The leader of a group focuses on reducing the national debt and the federal government’s top auditor visited Iowa Thursday on what’s called the "Fiscal Wake-up Tour." Concord Coalition executive director Robert Bixby says they’re trying to raise awareness of a looming increase in the deficit. Bixby says it’s a long-term problem, as the deficit is a small problem that will get "really, really, bit once babyboomers retire."
The retirement of millions of babyboomers will increase the costs to the government for their retirement benefits. Bixby says they’re trying to raise awareness now to make it an issue for the 2008 presidential campaign. Bixby says it has to be talked about as a moral issue, not a numbers issue, as we’re borrowing now and creating a debt that our children will have to pay off in the future.

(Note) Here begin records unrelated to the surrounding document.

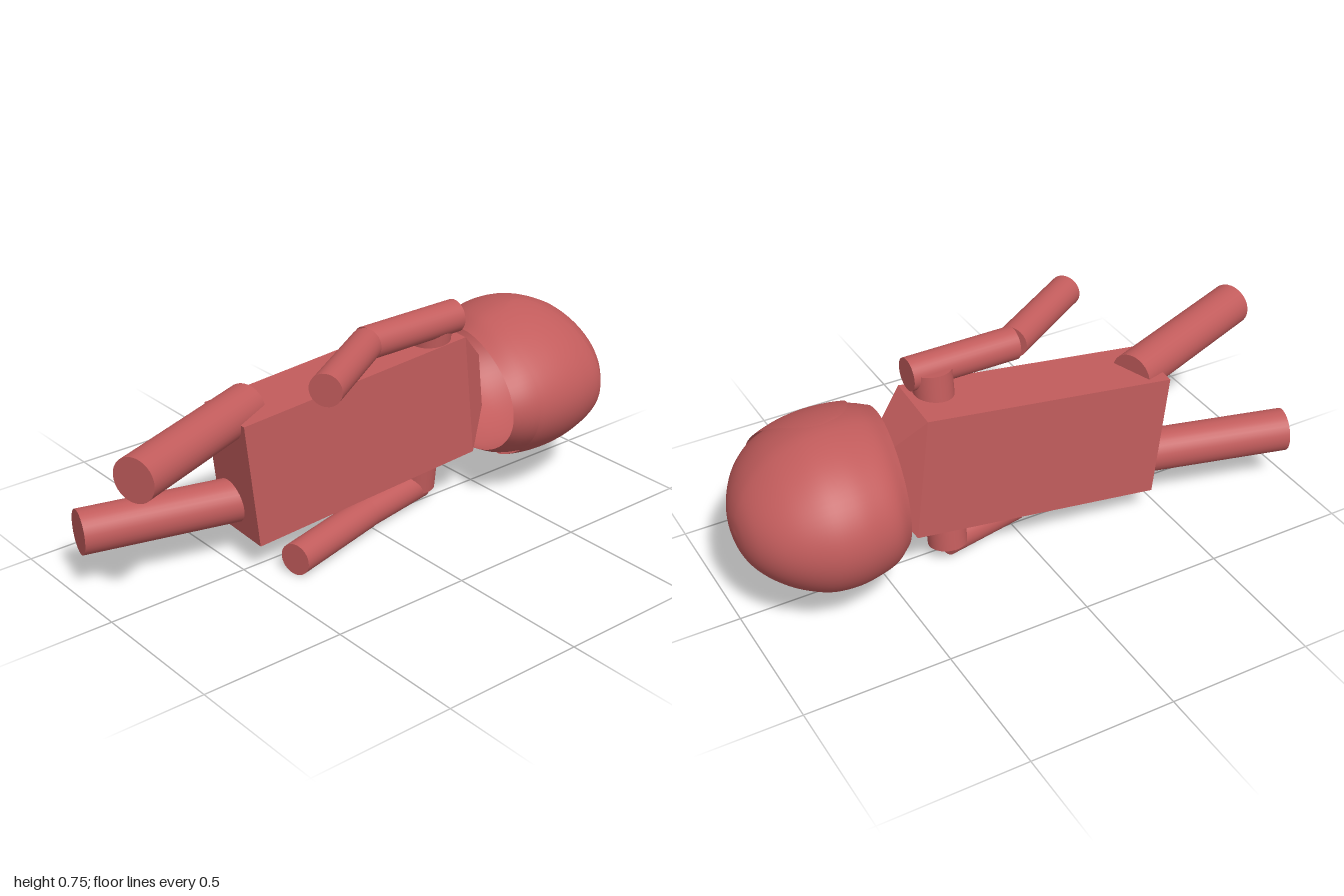
import * as THREE from 'three';
import { mergeVertices } from 'three/addons/utils/BufferGeometryUtils.js';

// Walking figure lying on its side: head towards -z, facing +x.
const MID_Y = 0.377;

// Helmet sections from neck rim to crown: [z back, z front, half width], [x back, x front]
const SECTIONS = [
  [-0.505, -0.41, 0.212, -0.27, 0.295],
  [-0.56, -0.48, 0.245, -0.312, 0.318],
  [-0.63, -0.56, 0.262, -0.332, 0.328],
  [-0.70, -0.65, 0.268, -0.34, 0.327],
  [-0.78, -0.74, 0.257, -0.33, 0.314],
  [-0.86, -0.83, 0.222, -0.293, 0.285],
  [-0.925, -0.905, 0.172, -0.24, 0.218],
  [-0.97, -0.96, 0.117, -0.175, 0.125],
  [-0.993, -0.99, 0.06, -0.107, 0.04],
  [-1.0, -1.0, 0.0, -0.035, -0.035],
];
const curve = (pick) => new THREE.CatmullRomCurve3(
  SECTIONS.map((s) => new THREE.Vector3(...pick(s))), false, 'catmullrom');
const depthCurve = curve((s) => [s[0], s[1], s[2]]);
const spanCurve = curve((s) => [s[3], s[4], 0]);

// Point on the egg-shaped helmet at angle t (0 = face) and height v
function helmetPoint(t, v, lift = 0) {
  const d = depthCurve.getPoint(v), s = spanCurve.getPoint(v), c = Math.cos(t);
  const a = (s.y - s.x) / 2 + lift;
  return new THREE.Vector3(
    (s.x + s.y) / 2 + a * c,
    MID_Y + (Math.max(d.z, 0) + lift) * Math.sin(t) * (1 - 0.1 * Math.max(0, c)),
    THREE.MathUtils.lerp(d.x, d.y, (1 + c) / 2));
}

// Height parameter at which the helmet reaches a given z
function heightAt(t, z) {
  let lo = 0, hi = 1;
  for (let i = 0; i < 24; i++) {
    const m = (lo + hi) / 2;
    if (helmetPoint(t, m).z > z) lo = m; else hi = m;
  }
  return lo;
}

// Smooth surface over a grid of points
function gridSurface(nu, nv, fn) {
  const pos = [], idx = [];
  for (let j = 0; j <= nv; j++) {
    for (let i = 0; i <= nu; i++) pos.push(...fn(i / nu, j / nv).toArray());
  }
  for (let j = 0; j < nv; j++) {
    for (let i = 0; i < nu; i++) {
      const a = j * (nu + 1) + i, b = a + nu + 1;
      idx.push(a, b, a + 1, a + 1, b, b + 1);
    }
  }
  const g = new THREE.BufferGeometry();
  g.setAttribute('position', new THREE.Float32BufferAttribute(pos, 3));
  g.setIndex(idx);
  const merged = mergeVertices(g, 1e-5);
  merged.computeVertexNormals();
  return merged;
}

export function createModel() {
  const model = new THREE.Group();
  const red = new THREE.MeshStandardMaterial({ color: 0xc25c5c, side: THREE.DoubleSide });
  red.name = 'dusty red';

  const add = (name, geometry) => {
    const mesh = new THREE.Mesh(geometry, red);
    mesh.name = name;
    model.add(mesh);
    return mesh;
  };

  // Cylinder between two points
  const limb = (name, from, to, radius) => {
    const a = new THREE.Vector3(...from), b = new THREE.Vector3(...to);
    const dir = b.clone().sub(a);
    const mesh = add(name, new THREE.CylinderGeometry(radius, radius, dir.length(), 32));
    mesh.position.copy(a).add(b).multiplyScalar(0.5);
    mesh.quaternion.setFromUnitVectors(new THREE.Vector3(0, 1, 0), dir.normalize());
  };

  // Torso and tapered shoulders share one tilted frame
  const frame = new THREE.Matrix4().makeBasis(
    new THREE.Vector3(0.232, 0, 0.012),
    new THREE.Vector3(0, 0.44, 0.05),
    new THREE.Vector3(-0.058, -0.09, 0.87),
  ).setPosition(-0.036, 0.365, 0.05);
  add('torso', new THREE.BoxGeometry(1, 1, 1).applyMatrix4(frame));

  const neck = new THREE.BoxGeometry(1, 1, 0.11).translate(0, 0, -0.555);
  const p = neck.attributes.position;
  for (let i = 0; i < p.count; i++) {
    if (p.getZ(i) < -0.6) p.setXY(i, p.getX(i) * 0.5, p.getY(i) * 0.45);
  }
  neck.applyMatrix4(frame);
  neck.computeVertexNormals();
  add('neck', neck);

  // Shoulder axle through the torso
  limb('shoulders', [0.042, 0.705, -0.267], [-0.03, 0.055, -0.262], 0.067);

  // Arms
  limb('leftUpperArm', [0.06, 0.696, -0.345], [0.06, 0.696, 0.04], 0.056);
  limb('leftForearm', [0.065, 0.696, 0.04], [0.265, 0.696, 0.362], 0.055);
  limb('rightUpperArm', [-0.027, 0.059, -0.27], [0.03, 0.059, 0.025], 0.055);
  limb('rightForearm', [0.03, 0.059, 0.015], [0.13, 0.059, 0.388], 0.055);

  // Legs
  limb('leftLeg', [-0.088, 0.535, 0.41], [0.128, 0.535, 0.965], 0.075);
  limb('rightLeg', [-0.08, 0.21, 0.40], [-0.228, 0.21, 0.965], 0.075);

  // Open helmet shell
  add('helmet', gridSurface(72, 48, (u, v) =>
    helmetPoint((u % 1) * Math.PI * 2, v)));

  // Visor: thin raised plate wrapping the face, rounded at both ends
  add('visor', gridSurface(64, 20, (u, q) => {
    const s = u * 2 - 1, k = Math.abs(s), t = s * 1.56;
    const low = -0.67 + 0.17 * Math.sqrt(Math.max(0, 1 - k ** 4.5));
    const high = -0.67 - 0.16 * Math.sqrt(Math.max(0, 1 - k ** 2.4));
    return helmetPoint(t, heightAt(t, THREE.MathUtils.lerp(low, high, q)), 0.008);
  }));

  return model;
}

Comptroller General David Walker is teaming with Bixby on the tour, and says there are steps the government can take right now to make a change. Walker says, "We need to address our four deficits, which are: the budget deficit, the balance of payments deficit, the savings deficit, and the leadership deficit. And Iowa can help with the leadership deficit." From the fiscal standpoint, Walker says we need tough budget controls, to reform Social Security to save the system, tax reform and healthcare reform.
Walker says Iowa has a key role in the leadership issue with it’s leadoff position in the presidential race.
Walker says if the next president doesn’t make "fiscal responsibility and intergenerational equity" one of the top three priorities, we’re in trouble. He says there are several major risk factors that come together in the first term of the next presidency, "and we can’t afford to wait, we need to start making tough choices."
Former Iowa Congressman Jim Nussle is in the confirmation process to become the next director of the Office of Management and Budget. Walker says Nussle can have an impact on the problem. Walker says he met with Nussle in the last week and talked with him about things they can do for fiscal responsibility, and Walker says he hopes they can get some of the things done. For now, Walker says Iowa voters have to get involved.
"What has to happen for the Iowans who have a special responsibility and a special opportunity, is to ask the tough questions. And to insist on specific answers, don’t let people dance," Walker says, "this is too important to let that happen." For more information on the tour and deficit issues, visit the Concord Coalition website or the Government Accounting office website .